Usually a stage race starts pretty sedately, giving riders a moment to find their legs, and settle in for a hard day. Henry decided otherwise. A monstrous sprint off the startline greeted everyone, with Henry disappearing up the start hill… The rest of us chased onwards, and before too long he realised it might not be sustainable and eased off, I went to the front and set a solid pace, putting a little gap into Henry and Owen Chenhall. Henry’s local knowledge really came to the forefront as he mastered the rocky hardpack descents with ease, luckily I had good legs and held him off up the short climbs. The couse wound around Alice, with rocky descents and climbs, and loose over hardpack gravel underfoot.
There’s something refreshing about riding a new trail that isn’t flow trail, and it really keeps you on your toes. However with the recent surge in growth, lots of the trail was covered with overhanging grass, making rock placements a high stakes guessing game! I made the mistake of plowing into a waterbar, and quickly took Mum’s suggestion to identify local plants a little too literally, getting up close and personal with the ground… Luckily nothing broken, and after resetting my cockpit and some other bits I was back up and running, unaware of how close Henry had gotten.
Once I found my rhythm I set a solid pace again and came through the finish 2minutes ahead of Henry.
Owen Chenhall finished a further 2minutes behind in third:
“it was hard man, you guys dissapeared so quickly, and after that it was so hard to keep the pace up. Fourth caught me, we are good mates and I couldn’t let him beat me.”
The race finishes at a lovely park just outside of the town center, and so Henry, Owen, and I grabbed a milkshake and shared some race-stories, while watching other riders filter in.
Unofficial results: Men Elite
Sam Fox 1st, Henry Hacket 2nd +2minutes, Owen Chenhall 3rd +4minutes, Tom Stockwell in 4th.
In the Women, local Nicola Jelinek finished in 1st ahead of Briony Mattocks in second:
“It was a pretty hard start, straight up the ashphalt climb which seperated the field, I probably didn’t warmup enough but had a good start, close to a few other guys and Nicola (another elite woman), riding together.
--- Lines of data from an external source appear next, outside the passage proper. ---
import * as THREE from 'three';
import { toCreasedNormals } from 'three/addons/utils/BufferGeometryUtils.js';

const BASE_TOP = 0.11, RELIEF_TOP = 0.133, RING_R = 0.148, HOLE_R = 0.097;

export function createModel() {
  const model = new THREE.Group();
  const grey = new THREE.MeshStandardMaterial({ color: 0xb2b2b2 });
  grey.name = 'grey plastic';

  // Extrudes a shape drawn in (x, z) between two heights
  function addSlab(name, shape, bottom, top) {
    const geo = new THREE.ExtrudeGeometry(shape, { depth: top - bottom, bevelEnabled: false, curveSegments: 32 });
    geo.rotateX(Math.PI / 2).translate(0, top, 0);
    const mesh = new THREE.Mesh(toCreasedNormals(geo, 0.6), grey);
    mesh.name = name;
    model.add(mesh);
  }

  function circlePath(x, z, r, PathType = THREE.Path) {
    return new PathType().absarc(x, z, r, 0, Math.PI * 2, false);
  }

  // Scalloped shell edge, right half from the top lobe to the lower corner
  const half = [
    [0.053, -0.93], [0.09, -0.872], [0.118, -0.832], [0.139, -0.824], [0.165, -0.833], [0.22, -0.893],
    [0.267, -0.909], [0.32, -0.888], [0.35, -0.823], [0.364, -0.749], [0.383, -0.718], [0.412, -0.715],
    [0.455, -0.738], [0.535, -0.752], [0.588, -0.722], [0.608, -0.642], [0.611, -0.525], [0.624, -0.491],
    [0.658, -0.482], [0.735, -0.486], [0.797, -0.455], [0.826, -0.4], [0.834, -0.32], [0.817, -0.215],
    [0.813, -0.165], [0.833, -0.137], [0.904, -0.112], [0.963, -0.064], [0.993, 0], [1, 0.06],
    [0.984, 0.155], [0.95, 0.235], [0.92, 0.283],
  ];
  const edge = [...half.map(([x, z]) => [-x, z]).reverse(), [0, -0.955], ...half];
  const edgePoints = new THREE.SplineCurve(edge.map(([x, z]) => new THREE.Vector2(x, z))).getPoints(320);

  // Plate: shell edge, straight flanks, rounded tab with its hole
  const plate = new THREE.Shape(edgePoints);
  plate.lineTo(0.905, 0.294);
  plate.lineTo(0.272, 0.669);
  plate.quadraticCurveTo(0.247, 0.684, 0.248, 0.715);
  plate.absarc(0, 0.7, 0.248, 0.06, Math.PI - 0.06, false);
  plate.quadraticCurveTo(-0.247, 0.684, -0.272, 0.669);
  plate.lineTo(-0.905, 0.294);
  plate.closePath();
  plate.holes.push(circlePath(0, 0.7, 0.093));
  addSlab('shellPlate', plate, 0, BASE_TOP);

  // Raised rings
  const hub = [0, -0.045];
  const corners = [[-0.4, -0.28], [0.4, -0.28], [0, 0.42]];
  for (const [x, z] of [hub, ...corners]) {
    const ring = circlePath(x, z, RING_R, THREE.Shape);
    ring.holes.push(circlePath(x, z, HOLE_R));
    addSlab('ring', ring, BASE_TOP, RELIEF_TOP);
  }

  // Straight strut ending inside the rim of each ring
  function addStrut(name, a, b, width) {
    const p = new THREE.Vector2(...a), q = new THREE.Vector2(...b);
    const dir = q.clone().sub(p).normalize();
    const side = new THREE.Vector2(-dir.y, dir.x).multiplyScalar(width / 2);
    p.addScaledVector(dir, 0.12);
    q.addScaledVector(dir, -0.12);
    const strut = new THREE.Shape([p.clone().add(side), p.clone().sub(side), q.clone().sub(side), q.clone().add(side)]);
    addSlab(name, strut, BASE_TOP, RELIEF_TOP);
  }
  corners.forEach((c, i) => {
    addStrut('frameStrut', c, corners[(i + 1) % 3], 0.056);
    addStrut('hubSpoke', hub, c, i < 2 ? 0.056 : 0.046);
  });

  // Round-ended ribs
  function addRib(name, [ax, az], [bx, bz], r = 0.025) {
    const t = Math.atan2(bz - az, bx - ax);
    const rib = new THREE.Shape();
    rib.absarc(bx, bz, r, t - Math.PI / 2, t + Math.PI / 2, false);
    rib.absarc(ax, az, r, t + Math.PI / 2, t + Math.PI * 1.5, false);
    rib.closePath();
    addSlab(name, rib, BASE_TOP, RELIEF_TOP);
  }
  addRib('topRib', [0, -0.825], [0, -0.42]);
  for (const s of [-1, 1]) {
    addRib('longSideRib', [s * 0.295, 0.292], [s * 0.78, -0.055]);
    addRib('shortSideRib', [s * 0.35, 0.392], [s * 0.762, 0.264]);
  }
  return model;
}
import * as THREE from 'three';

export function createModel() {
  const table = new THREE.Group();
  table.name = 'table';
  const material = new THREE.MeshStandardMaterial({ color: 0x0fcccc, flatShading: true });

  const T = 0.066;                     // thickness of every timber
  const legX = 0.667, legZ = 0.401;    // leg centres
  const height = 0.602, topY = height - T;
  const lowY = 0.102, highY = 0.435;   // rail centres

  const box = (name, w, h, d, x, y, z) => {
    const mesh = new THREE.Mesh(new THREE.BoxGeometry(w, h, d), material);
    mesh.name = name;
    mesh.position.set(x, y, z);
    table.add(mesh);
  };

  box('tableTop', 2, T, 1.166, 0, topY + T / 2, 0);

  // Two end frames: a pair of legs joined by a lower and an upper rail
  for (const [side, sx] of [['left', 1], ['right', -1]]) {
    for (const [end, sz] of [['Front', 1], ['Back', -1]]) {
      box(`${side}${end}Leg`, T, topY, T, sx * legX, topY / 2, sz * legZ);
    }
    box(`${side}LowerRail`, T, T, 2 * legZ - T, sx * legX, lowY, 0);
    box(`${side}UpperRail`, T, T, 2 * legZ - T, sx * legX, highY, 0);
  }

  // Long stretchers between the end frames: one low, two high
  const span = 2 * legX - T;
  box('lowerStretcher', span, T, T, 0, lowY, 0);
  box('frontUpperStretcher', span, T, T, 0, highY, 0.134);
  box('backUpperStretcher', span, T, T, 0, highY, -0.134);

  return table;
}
I was hoping to follow locals, as some of the overgrown grass made it hard to guess the trail. It started to break up when we started hitting the punchier climbs about 15-25km in. Nicola just gave it to me, and made a really good overtaking maneuver through a sneaky local shortcut. I tried to hang on and the elastic eventually snapped. I was descending pretty well but chasing back on clipped a rock and it sent me flying off the side. It was actually my best Alice crash, I didn’t land in spiky bush or rocks, but lost my wahoo for a bit and had to dig around to find that. Eventually overcame being winded and got back into it. Reflecting, the grass made it super fun, you just had to put trust in the trails, and for the most part it worked out… Full credit to Nicola, she had too much today.”
Kim Douglass finished in third place for the day.
Unofficial results: Women Elite
Nicola Jelinek 1st, Briony Mattocks 2nd +4minutes, Kim Douglass 3rd +41minutes
Tomorrow we are back to the trails for another superb stage, and an extra 30minutes of sleep (yay!).